Data to examine section start

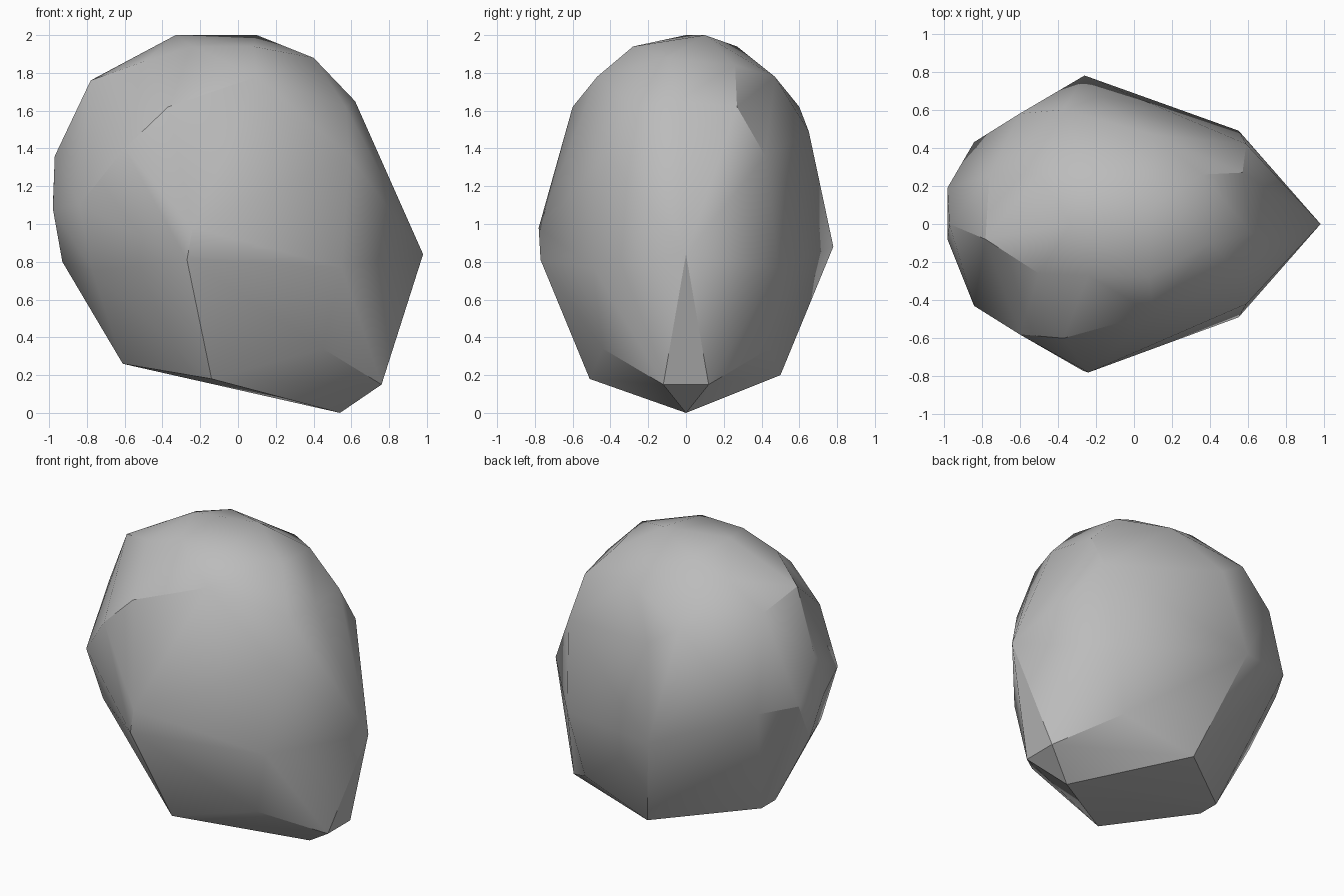
import bpy
import bmesh
from math import radians


def remove_default_cube():
    """Remove the default cube if the scene holds one."""
    cube = bpy.data.objects.get("Cube")
    if cube is not None:
        bpy.data.objects.remove(cube, do_unlink=True)


def make_material(name, color):
    """Create a plain material whose viewport and render colours agree."""
    material = bpy.data.materials.new(name)
    material.use_nodes = True
    material.diffuse_color = color
    shader = material.node_tree.nodes["Principled BSDF"]
    shader.inputs["Base Color"].default_value = color
    shader.inputs["Roughness"].default_value = 0.8
    return material


def mirrored(points):
    """Return the points together with their copies across the long axis."""
    return [(x, side * y, z) for x, y, z in points for side in (-1, 1)]


def build_hull(name, points, material, smooth_angle):
    """Wrap the corner points in a faceted convex skin."""
    bm = bmesh.new()
    for point in points:
        bm.verts.new(point)
    result = bmesh.ops.convex_hull(bm, input=bm.verts)
    leftovers = set(result["geom_interior"]) | set(result["geom_unused"])
    loose = [item for item in leftovers if isinstance(item, bmesh.types.BMVert)]
    bmesh.ops.delete(bm, geom=loose, context="VERTS")
    bmesh.ops.recalc_face_normals(bm, faces=bm.faces)
    mesh = bpy.data.meshes.new(name)
    bm.to_mesh(mesh)
    bm.free()
    mesh.materials.append(material)
    body = bpy.data.objects.new(name, mesh)
    bpy.context.collection.objects.link(body)
    bpy.ops.object.select_all(action="DESELECT")
    body.select_set(True)
    bpy.context.view_layer.objects.active = body
    bpy.ops.object.shade_smooth_by_angle(angle=smooth_angle)
    return body


remove_default_cube()
stone_grey = make_material("stone grey", (0.5, 0.5, 0.5, 1))

# Corners of the crown
crown_pairs = [(-.24, .27, 1.94), (-.5, .26, 1.86), (.1, .47, 1.78)]
crown_single = [
    (-.33, 0, 2), (.1, .1, 2), (.08, -.28, 1.94), (.4, -.1, 1.88),
    (.36, .26, 1.84), (-.78, -.08, 1.76), (-.76, .25, 1.7), (.62, -.05, 1.65),
]

# Corners around the flanks
flank_pairs = [
    (-.37, .6, 1.62), (.57, .27, 1.62), (.59, .42, 1.36),
    (-.6, .58, 1.4), (-.84, .43, 1.1), (.55, .49, .77),
]
flank_single = [
    (-.24, -.78, .98), (-.27, -.77, .81), (-.26, .78, .88), (-.17, .65, 1.49),
    (-.97, 0, 1.36), (-.98, -.08, 1.08), (-.98, .19, 1.1), (-.93, 0, .8),
    (-.77, -.35, .75),
]

# Pointed nose and the slanted underside
nose = [(.98, 0, .84)]
base_pairs = [(.76, .12, .15), (.45, .44, .34)]
base_single = [
    (.54, 0, 0), (-.14, -.51, .18), (-.06, .5, .2),
    (-.61, -.09, .26), (-.61, .06, .26),
]

corners = mirrored(crown_pairs + flank_pairs + base_pairs)
corners += crown_single + flank_single + nose + base_single
build_hull("boulder", corners, stone_grey, radians(30))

Data to examine section end

§ **Brief**
Above are the records; from them, give again exactly the lines from the one containing "bmesh.ops.recalc_face_normals(bm, faces=bm.faces)" to the one containing "# Corners around the flanks", both lines included, and nothing more.

§ **Task result**
    bmesh.ops.recalc_face_normals(bm, faces=bm.faces)
    mesh = bpy.data.meshes.new(name)
    bm.to_mesh(mesh)
    bm.free()
    mesh.materials.append(material)
    body = bpy.data.objects.new(name, mesh)
    bpy.context.collection.objects.link(body)
    bpy.ops.object.select_all(action="DESELECT")
    body.select_set(True)
    bpy.context.view_layer.objects.active = body
    bpy.ops.object.shade_smooth_by_angle(angle=smooth_angle)
    return body


remove_default_cube()
stone_grey = make_material("stone grey", (0.5, 0.5, 0.5, 1))

# Corners of the crown
crown_pairs = [(-.24, .27, 1.94), (-.5, .26, 1.86), (.1, .47, 1.78)]
crown_single = [
    (-.33, 0, 2), (.1, .1, 2), (.08, -.28, 1.94), (.4, -.1, 1.88),
    (.36, .26, 1.84), (-.78, -.08, 1.76), (-.76, .25, 1.7), (.62, -.05, 1.65),
]

# Corners around the flanks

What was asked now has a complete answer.